How to Know If You Have A Bone Bruise

A bone bruise, also known as a bone contusion, can be an extremely painful injury. A bruised bone will usually cause more discomfort than a regular bruise. It can also be particularly troublesome if it occurs in your foot, making it hard to walk or even stand without substantial pain.

Here’s some information on how this type of injury occurs, when you need to get to a doctor, and some of the ways this problem is usually addressed.

What is a Bone Bruise?

Your bones are made up of fibers that contain calcium – a mineral that helps to keep them strong.1 A bone bruise might sound relatively minor, but it is actually one step below a fracture. When a bruised bone occurs, some of the fibers may break. If enough of the fibers break, a broken bone could result.2

How is a Bone Bruise Different from a Regular Bruise?

There are a few ways in which a bone bruise will be different from a regular bruise.

  • A deep bone bruise can lead to significant pain that lasts for weeks, or even longer.3
  • A bruised bone may cause swelling, in addition to a large area of discoloration (larger than the average bruise).4

A bruised bone, involving your feet or any other areas, can also cause other symptoms, including:

  • A limited range of motion that can make even the most basic tasks, such as putting on a shirt, very difficult.
  • Stiffness in the affected area.
  • Difficulty standing and walking.
  • Swelling of the toes may also occur.5

Bone Bruise | DermalMedixWhile a bone bruise can often be mistaken for a fracture, there are some major differences. For example, a fracture usually leads to sharp pain.
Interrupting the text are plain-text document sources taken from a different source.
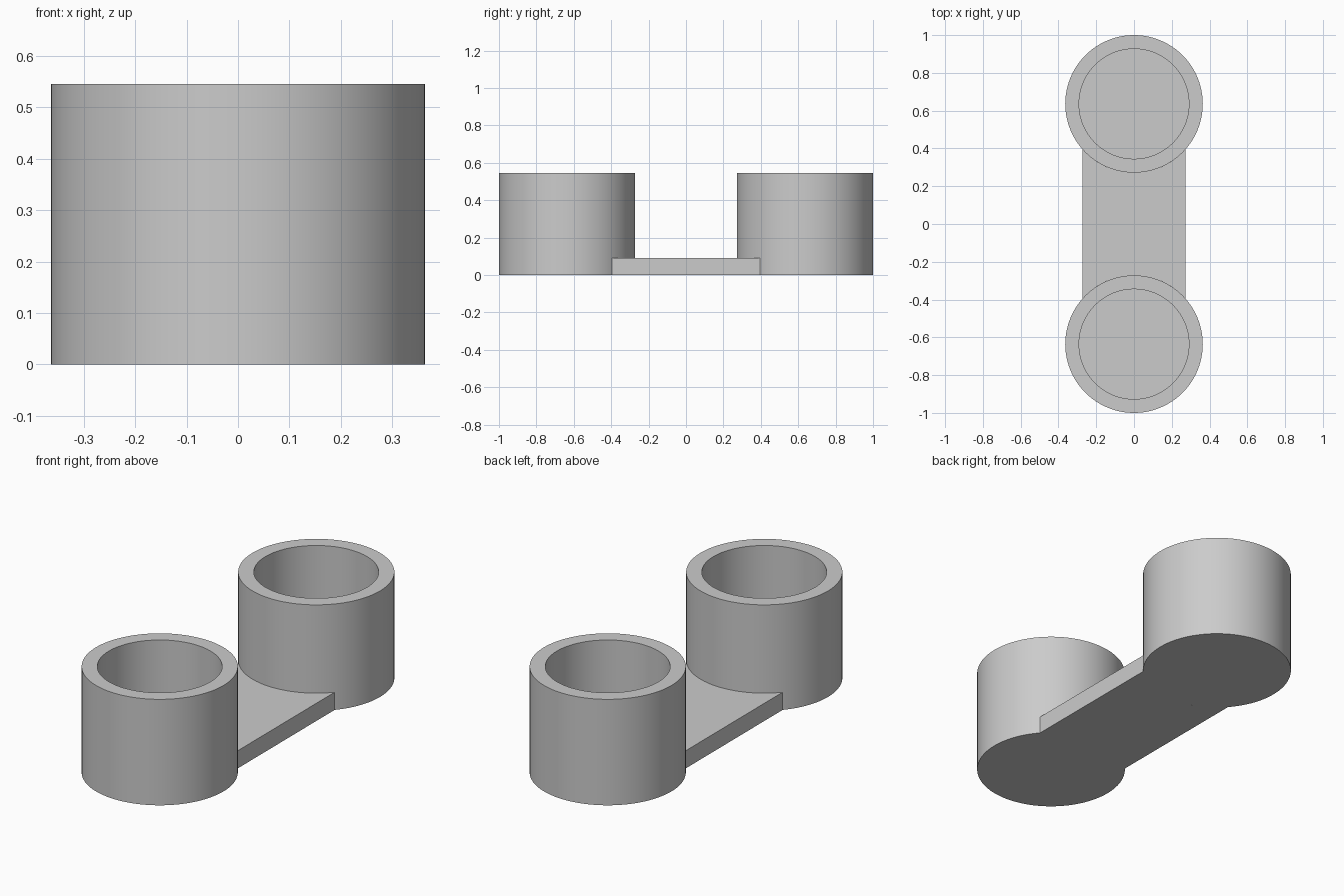
import bpy
import bmesh
from math import asin, cos, sin, pi, radians

OUTER, INNER, HEIGHT = 0.364, 0.291, 0.545
FLOOR, HALF_WIDTH, CUP_Y = 0.091, 0.273, 0.636
SEGMENTS = 96

if "Cube" in bpy.data.objects:
    bpy.data.objects.remove(bpy.data.objects["Cube"], do_unlink=True)

grey = bpy.data.materials.new("light_grey")
grey.use_nodes = True
grey.diffuse_color = (0.6, 0.6, 0.6, 1)
grey.node_tree.nodes["Principled BSDF"].inputs["Base Color"].default_value = (0.6, 0.6, 0.6, 1)


def finish(name, bm):
    bmesh.ops.recalc_face_normals(bm, faces=bm.faces)
    mesh = bpy.data.meshes.new(name)
    bm.to_mesh(mesh)
    bm.free()
    mesh.materials.append(grey)
    obj = bpy.data.objects.new(name, mesh)
    bpy.context.collection.objects.link(obj)
    bpy.ops.object.select_all(action="DESELECT")
    obj.select_set(True)
    bpy.context.view_layer.objects.active = obj
    bpy.ops.object.shade_smooth_by_angle(angle=radians(30))
    return obj


def make_cup(name, y):
    # Rings run up the outside, over the rim and down to the inner floor
    bm = bmesh.new()
    rings = []
    for r, z in ((OUTER, 0), (OUTER, HEIGHT), (INNER, HEIGHT), (INNER, FLOOR)):
        rings.append([bm.verts.new((r * cos(2 * pi * i / SEGMENTS),
                                    y + r * sin(2 * pi * i / SEGMENTS), z))
                      for i in range(SEGMENTS)])
    for a, b in zip(rings, rings[1:]):
        for i in range(SEGMENTS):
            j = (i + 1) % SEGMENTS
            bm.faces.new((a[i], a[j], b[j], b[i]))
    bm.faces.new(rings[0])
    bm.faces.new(rings[-1])
    return finish(name, bm)


make_cup("front_cup", -CUP_Y)
make_cup("back_cup", CUP_Y)

# Connecting plate: strips whose ends follow the curve of the cup walls
bm = bmesh.new()
half_angle = asin(HALF_WIDTH / OUTER)
steps = 24
angles = [half_angle * (2 * i / steps - 1) for i in range(steps + 1)]
columns = [(OUTER * sin(a), CUP_Y - OUTER * cos(a)) for a in angles]
grid = [[bm.verts.new((x, s * y, z)) for s, z in
         ((-1, 0), (1, 0), (1, FLOOR), (-1, FLOOR))] for x, y in columns]
for a, b in zip(grid, grid[1:]):
    for i in range(4):
        j = (i + 1) % 4
        bm.faces.new((a[i], a[j], b[j], b[i]))
bm.faces.new(grid[0])
bm.faces.new(grid[-1])
finish("connecting_plate", bm)
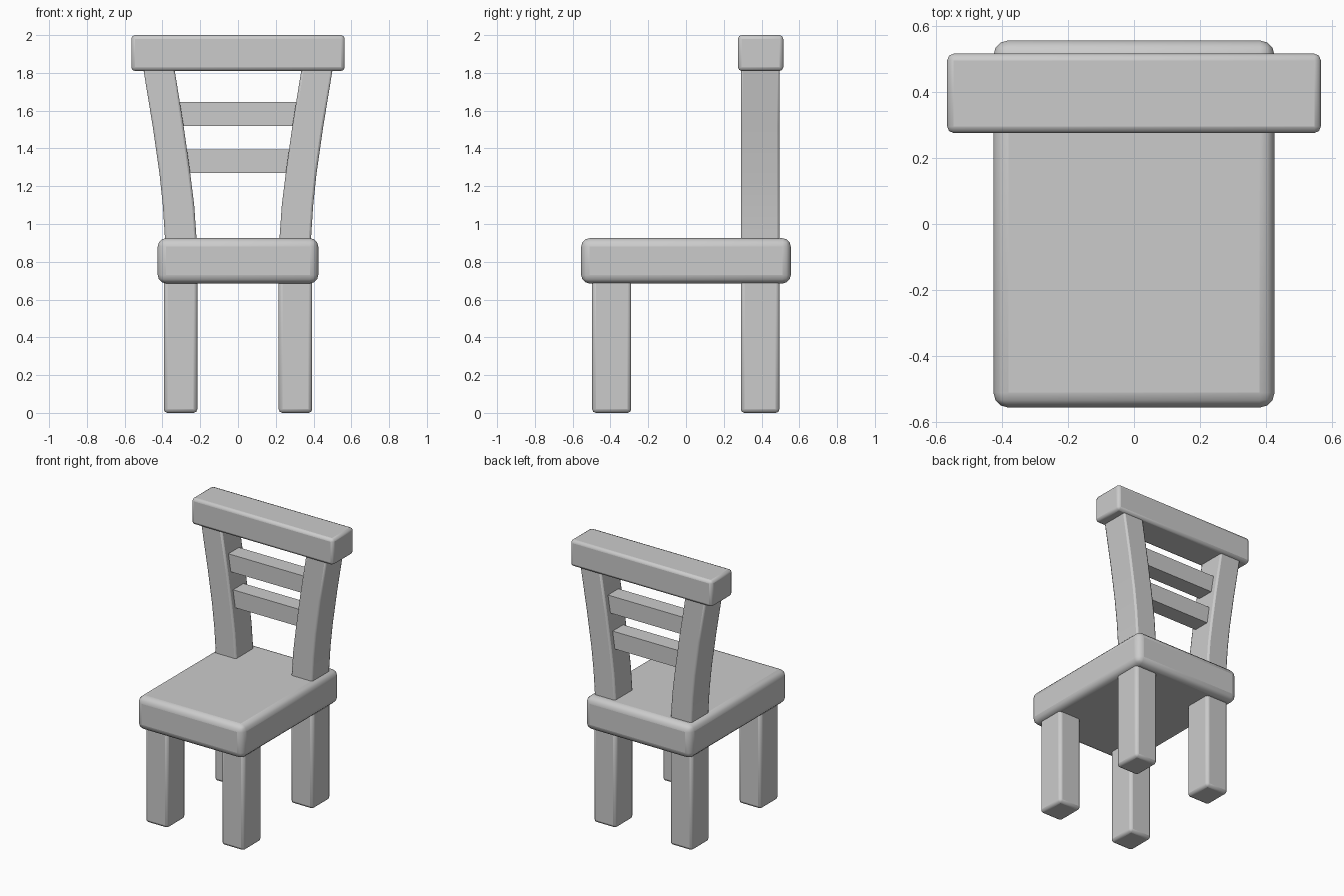
import bpy
import bmesh
import math

cube = bpy.data.objects.get("Cube")
if cube:
    bpy.data.objects.remove(cube, do_unlink=True)

GREY = (0.6, 0.6, 0.6, 1)
mat = bpy.data.materials.new("plain grey")
mat.use_nodes = True
mat.diffuse_color = GREY
mat.node_tree.nodes["Principled BSDF"].inputs["Base Color"].default_value = GREY


def finish(name, bm, bevel, segments):
    """Turn a bmesh into a softly bevelled, smooth shaded object."""
    bmesh.ops.recalc_face_normals(bm, faces=bm.faces)
    mesh = bpy.data.meshes.new(name)
    bm.to_mesh(mesh)
    bm.free()
    mesh.materials.append(mat)
    obj = bpy.data.objects.new(name, mesh)
    bpy.context.collection.objects.link(obj)
    if bevel:
        mod = obj.modifiers.new("soft edges", "BEVEL")
        mod.width = bevel
        mod.segments = segments
        mod.limit_method = "ANGLE"
        mod.angle_limit = math.radians(40)
    bpy.ops.object.select_all(action="DESELECT")
    obj.select_set(True)
    bpy.context.view_layer.objects.active = obj
    bpy.ops.object.shade_smooth_by_angle(angle=math.radians(50))
    return obj


def bar(name, sections, y0, y1, bevel, segments=2):
    """Skin a rectangular bar through (z, x_min, x_max) sections."""
    bm = bmesh.new()
    rings = [[bm.verts.new(p) for p in
              ((a, y0, z), (b, y0, z), (b, y1, z), (a, y1, z))]
             for z, a, b in sections]
    for low, high in zip(rings, rings[1:]):
        for i in range(4):
            j = (i + 1) % 4
            bm.faces.new((low[i], low[j], high[j], high[i]))
    bm.faces.new(rings[0][::-1])
    bm.faces.new(rings[-1])
    return finish(name, bm, bevel, segments)


def box(name, half_x, y0, y1, z0, z1, bevel, segments=2):
    return bar(name, [(z0, -half_x, half_x), (z1, -half_x, half_x)],
               y0, y1, bevel, segments)


# Seat and top rail
box("seat", 0.425, -0.555, 0.555, 0.685, 0.925, 0.045, 3)
box("top_rail", 0.565, 0.275, 0.515, 1.81, 2.0, 0.02)

# Legs, with the back ones carrying on as flared posts
post = [(0.8, 0.215, 0.383), (0.93, 0.22, 0.387), (1.1, 0.232, 0.398),
        (1.27, 0.253, 0.416), (1.52, 0.288, 0.452), (1.85, 0.341, 0.506)]
for side, sign in (("left", 1), ("right", -1)):
    for end, y0, y1 in (("front", -0.497, -0.29), ("back", 0.29, 0.495)):
        a, b = sorted((sign * 0.215, sign * 0.393))
        bar(f"{end}_leg_{side}", [(0, a, b), (0.75, a, b)], y0, y1, 0.02)
    sections = [(z, *sorted((sign * p, sign * q))) for z, p, q in post]
    bar(f"back_post_{side}", sections, 0.29, 0.495, 0.012)

# Back slats, ending inside the posts
box("lower_slat", 0.3, 0.33, 0.45, 1.27, 1.395, 0)
box("upper_slat", 0.34, 0.33, 0.45, 1.52, 1.645, 0)
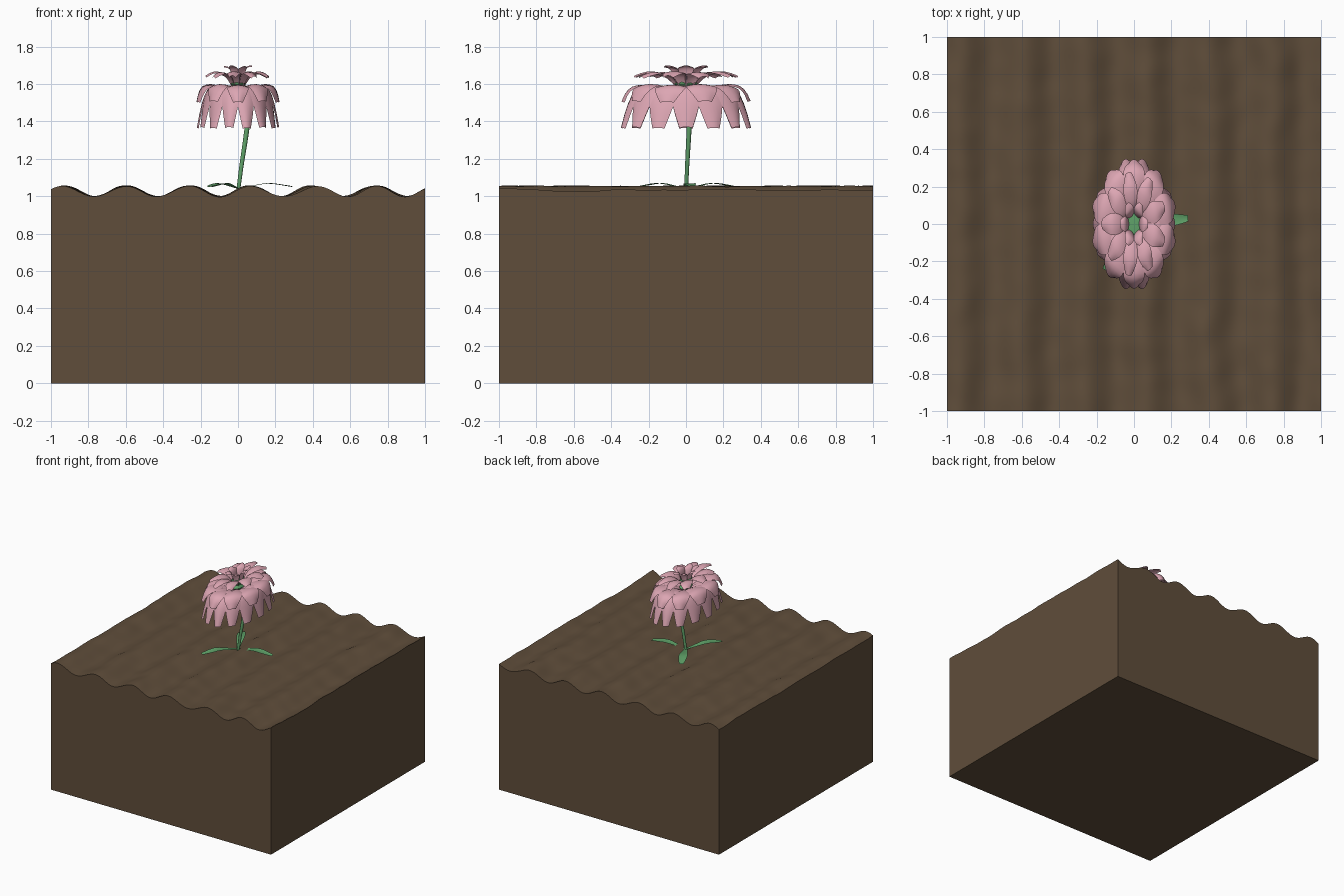
import bpy, bmesh, math
from mathutils import Vector, noise

if "Cube" in bpy.data.objects:
    bpy.data.objects.remove(bpy.data.objects["Cube"])


def material(name, rgb):
    m = bpy.data.materials.new(name)
    m.use_nodes = True
    m.diffuse_color = (*rgb, 1)
    m.node_tree.nodes["Principled BSDF"].inputs["Base Color"].default_value = (*rgb, 1)
    return m


SOIL = material("soil brown", (0.115, 0.075, 0.043))
PINK = material("petal pink", (0.72, 0.38, 0.45))
GREEN = material("leaf green", (0.115, 0.36, 0.14))


def finish(bm, name, mat, angle=40):
    mesh = bpy.data.meshes.new(name)
    bm.to_mesh(mesh)
    bm.free()
    ob = bpy.data.objects.new(name, mesh)
    bpy.context.collection.objects.link(ob)
    mesh.materials.append(mat)
    bpy.ops.object.select_all(action="DESELECT")
    ob.select_set(True)
    bpy.context.view_layer.objects.active = ob
    bpy.ops.object.shade_smooth_by_angle(angle=math.radians(angle))
    return ob


def sample(points, t):
    """Smooth point on a quadratic B-spline through the given control points."""
    n = len(points) - 2
    s = min(int(t * n), n - 1)
    u = t * n - s
    a, b, c = (Vector(p) for p in points[s:s + 3])
    p, q = (a if s == 0 else (a + b) / 2), (c if s == n - 1 else (b + c) / 2)
    return p * (1 - u) ** 2 + b * 2 * u * (1 - u) + q * u * u


# Soil block with wavy furrows running front to back
def soil_height(x, y):
    wobble = 0.025 * noise.noise(Vector((x * 2, y * 2.5, 3)))
    wave = math.cos(math.tau * (x - 0.07 + wobble) / 0.333)
    bumps = noise.noise(Vector((x * 7, y * 7, 0)))
    return 1.026 + 0.028 * wave + 0.006 * bumps


bm = bmesh.new()
bmesh.ops.create_grid(bm, x_segments=150, y_segments=80, size=1)
for v in bm.verts:
    v.co.z = soil_height(v.co.x, v.co.y)
rim = [e for e in bm.edges if e.is_boundary]
walls = bmesh.ops.extrude_edge_only(bm, edges=rim)["geom"]
for v in walls:
    if isinstance(v, bmesh.types.BMVert):
        v.co.z = 0
bmesh.ops.holes_fill(bm, edges=[e for e in bm.edges if e.is_boundary], sides=0)
bmesh.ops.recalc_face_normals(bm, faces=bm.faces)
finish(bm, "soil_block", SOIL)


# One petal or leaf blade: a ribbon along a profile, cupped across its width
def blade(bm, path, width, angle, squash=1.0, cup=0.1, tip=0.45, rows=10, cols=6):
    grid = []
    for i in range(rows + 1):
        t = i / rows
        r, z = sample(path, t)
        r2, z2 = sample(path, min(t + 0.02, 1))
        r1, z1 = sample(path, max(t - 0.02, 0))
        along = Vector((r2 - r1, z2 - z1)).normalized()
        # narrow base, full middle, rounded blunt tip
        grow = 0.3 + 0.7 * math.sin(min(t / 0.65, 1) * math.pi / 2)
        shrink = 1 - (1 - tip) * max(0, (t - 0.65) / 0.35) ** 2
        w = width / 2 * grow * shrink
        row = []
        for j in range(cols + 1):
            s = 2 * j / cols - 1
            dip = -cup * width * s * s * (0.4 + 0.6 * t)
            rr, zz = r - along.y * dip, z + along.x * dip
            x = rr * math.cos(angle) - s * w * math.sin(angle)
            y = rr * math.sin(angle) + s * w * math.cos(angle)
            row.append(bm.verts.new((x * squash, y, zz)))
        grid.append(row)
    for a, b in zip(grid, grid[1:]):
        for j in range(cols):
            bm.faces.new((a[j], b[j], b[j + 1], a[j + 1]))


# Petal tiers: name, count, angle offset, width, x squash, profile of (radius, z)
TIERS = [
    ("outer_petals", 14, 0.5, 0.16, 0.62,
     [(0.05, 1.55), (0.12, 1.585), (0.25, 1.60), (0.32, 1.50), (0.355, 1.37)]),
    ("middle_petals", 10, 0.0, 0.17, 0.67,
     [(0.05, 1.55), (0.13, 1.585), (0.24, 1.605), (0.32, 1.58), (0.345, 1.51)]),
    ("upper_petals", 9, 0.25, 0.12, 0.62,
     [(0.04, 1.58), (0.08, 1.64), (0.15, 1.665), (0.22, 1.67), (0.28, 1.645)]),
    ("inner_petals", 6, 0.5, 0.085, 0.6,
     [(0.04, 1.58), (0.045, 1.63), (0.06, 1.68), (0.09, 1.70), (0.125, 1.70)]),
]
for name, count, offset, width, squash, path in TIERS:
    bm = bmesh.new()
    for k in range(count):
        lift = 0.004 * (k % 2)
        shifted = [(r, z - lift) for r, z in path]
        blade(bm, shifted, width, math.pi / 2 + math.tau * (k + offset) / count, squash)
    finish(bm, name, PINK, 60)

# Green heart of the bloom, turned from a profile
bm = bmesh.new()
profile = [(0.0, 1.52), (0.04, 1.53), (0.065, 1.56), (0.045, 1.58),
           (0.065, 1.60), (0.06, 1.62), (0.0, 1.625)]
verts = [bm.verts.new((r, 0, z)) for r, z in profile]
edges = [bm.edges.new(pair) for pair in zip(verts, verts[1:])]
bmesh.ops.spin(bm, geom=verts + edges, axis=(0, 0, 1), cent=(0, 0, 0),
               angle=math.tau, steps=16)
bmesh.ops.remove_doubles(bm, verts=bm.verts, dist=0.0005)
for v in bm.verts:
    v.co.x *= 0.62
bmesh.ops.recalc_face_normals(bm, faces=bm.faces)
finish(bm, "flower_heart", GREEN)

# Leaning stem, slightly thicker toward the bloom
curve = bpy.data.curves.new("stem", "CURVE")
curve.dimensions = "3D"
curve.bevel_depth = 0.015
curve.bevel_resolution = 2
curve.use_fill_caps = True
spline = curve.splines.new("POLY")
route = [(0, 0, 1.02), (0.018, 0.006, 1.16), (0.038, 0.013, 1.29),
         (0.056, 0.02, 1.42), (0.06, 0.02, 1.5), (0.02, 0.005, 1.56)]
spline.points.add(len(route) - 1)
for i, (p, co) in enumerate(zip(spline.points, route)):
    p.co = (*co, 1)
    p.radius = 0.7 + 0.09 * i
curve.materials.append(GREEN)
bpy.context.collection.objects.link(bpy.data.objects.new("stem", curve))

# Three leaves spread low around the stem
bm = bmesh.new()
leaf_path = [(0.0, 1.04), (0.08, 1.055), (0.16, 1.07), (0.23, 1.06), (0.29, 1.05)]
for degrees in (6, 118, 238):
    blade(bm, leaf_path, 0.065, math.radians(degrees), cup=-0.06, tip=0.5)
finish(bm, "leaves", GREEN, 60)
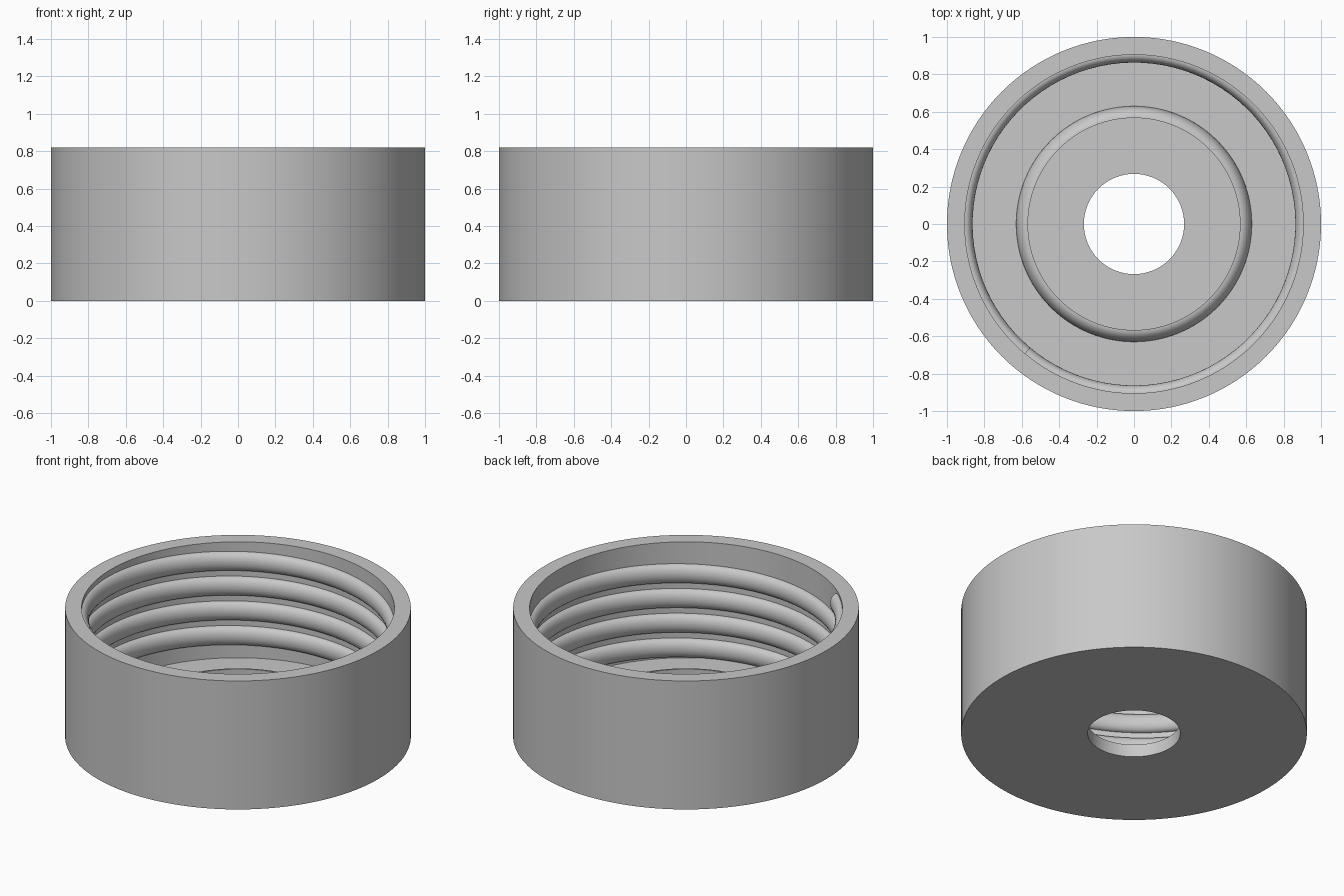
import bpy, bmesh
from math import sin, cos, pi, radians

if "Cube" in bpy.data.objects:
    bpy.data.objects.remove(bpy.data.objects["Cube"], do_unlink=True)

HEIGHT, FLOOR = 0.82, 0.08
OUTER, INNER, HOLE = 1.0, 0.905, 0.268

grey = bpy.data.materials.new("light_grey")
grey.use_nodes = True
colour = (0.58, 0.58, 0.58, 1)
grey.diffuse_color = colour
grey.node_tree.nodes["Principled BSDF"].inputs["Base Color"].default_value = colour


def sweep(name, sections, closed):
    """Skin a list of equal closed cross-sections; cap the ends if open."""
    bm = bmesh.new()
    rings = [[bm.verts.new(p) for p in s] for s in sections]
    n = len(rings[0])
    pairs = list(zip(rings, rings[1:]))
    if closed:
        pairs.append((rings[-1], rings[0]))
    for a, b in pairs:
        for i in range(n):
            j = (i + 1) % n
            bm.faces.new((a[i], a[j], b[j], b[i]))
    if not closed:
        bm.faces.new(rings[0])
        bm.faces.new(rings[-1])
    bmesh.ops.recalc_face_normals(bm, faces=bm.faces)
    mesh = bpy.data.meshes.new(name)
    bm.to_mesh(mesh)
    bm.free()
    mesh.materials.append(grey)
    obj = bpy.data.objects.new(name, mesh)
    bpy.context.collection.objects.link(obj)
    bpy.ops.object.select_all(action='DESELECT')
    obj.select_set(True)
    bpy.context.view_layer.objects.active = obj
    bpy.ops.object.shade_smooth_by_angle(angle=radians(35))
    return obj


def section(profile, angle, lift=0.0):
    """Place an (r, z) profile in the half plane at the given angle."""
    return [(r * cos(angle), r * sin(angle), z + lift) for r, z in profile]


def revolve(name, profile, steps=128):
    return sweep(name, [section(profile, 2 * pi * k / steps) for k in range(steps)], True)


# Cup: base with a central hole, and the side wall
revolve("cap_body", [(HOLE, 0), (OUTER, 0), (OUTER, HEIGHT), (INNER, HEIGHT),
                     (INNER, FLOOR), (HOLE, FLOOR)])

# Sealing ridge on the floor: rounded outside, straight inside
arc = [pi / 2 * k / 10 for k in range(11)]
ridge = [(0.567 + 0.063 * cos(a), FLOOR + 0.085 * sin(a)) for a in arc]
revolve("sealing_ridge", [(0.567, FLOOR - 0.02), (0.63, FLOOR - 0.02)] + ridge)

# Internal screw thread: a rounded bump rising counter-clockwise
TURNS, PITCH, TOP = 4, 0.158, 0.745
START = radians(230)
bump = [(INNER - 0.042 * sin(pi * k / 12), -0.06 * cos(pi * k / 12)) for k in range(13)]
bump += [(INNER + 0.02, 0.06), (INNER + 0.02, -0.06)]
steps = 96 * TURNS
coils = []
for k in range(steps + 1):
    turn = TURNS * k / steps
    coils.append(section(bump, START + 2 * pi * turn, TOP - PITCH * (TURNS - turn)))
sweep("screw_thread", coils, False)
The pain of a bruised bone, on the other hand, is usually duller and deeper. A broken bone may also cause instability in your foot, or other affected area, and will often be accompanied by a visible deformity.6

There are a few factors that will increase your risk of a bone bruise. If you play a lot of contact sports, you might have a higher chance of having to deal with this type of injury. If you engage in physical activities that are hard on your feet, such as running, your risk might be higher as well. People who are on their feet all day at a physically demanding job may also be more susceptible.7

Addressing a Bruised Bone at Home

1. Ice it Down

If you have suffered a bone bruise, apply an ice pack as soon as possible. Wrap some ice in a towel, or you could simply use a bag of frozen peas or some other vegetable. Apply it to the painful area for about 10-15 minutes, every three or four hours. Do this for two to three days, or until the swelling goes away.8

2. Try Heat

Once the swelling goes away, heat therapy might help speed healing and increase your range of motion. Put a towel on the affected area and then place a hot pack (you should be able to find one at your nearest drug store) over the towel. Apply the heat for about 20 minutes, two or three times a day for about four days.9

3. Elevate

Whether your bone bruise affects a foot (or both feet) or any other lower extremity, elevation can help reduce swelling. Lie down, and keep the injured area above your heart.10 Over-the-counter medications might help reduce your discomfort.

When to See a Doctor

If you don’t see improvement after three or four days, it may be time to visit your doctor. If you’ve suffered a bone bruise in your foot or leg, get medical help if you have problems standing or walking.11

Bone Bruise | DermalMedixThere is also the possibility that a bruised bone in your foot, or in another part of your body, could be the start of more serious issues. For example, this type of injury can sometimes damage the cartilage that covers the bone.12 There is also research that suggests a bruised bone could speed the development of osteoarthritis in the area of the injury.13

Your doctor may perform an MRI test in order to diagnose a bruised bone. This will show the amount of damage that has occurred, and will also show any swelling or bleeding that may be taking place. An x-ray may also be used in order to rule out any type of fracture.14

Once your doctor knows the extent of the injury, they can determine the best course of action. For example, your doctor may recommend that you use crutches, or a brace, if you’ve hurt your foot. This will keep weight off of your foot and help promote faster healing.15

Wrapping it Up

The bottom line is that you should never ignore a bone bruise. Talk to a doctor to reduce the chances you may suffer even worse side effects in the long term.

Learn More:
Dr. David Watts’ ULTIMATE GUIDE to Swollen Feet & Ankles
Is Magnesium the Answer to Your Painful Foot Cramps?
How To Tell If You Have A Broken Toe (Or If It’s Just Stubbed)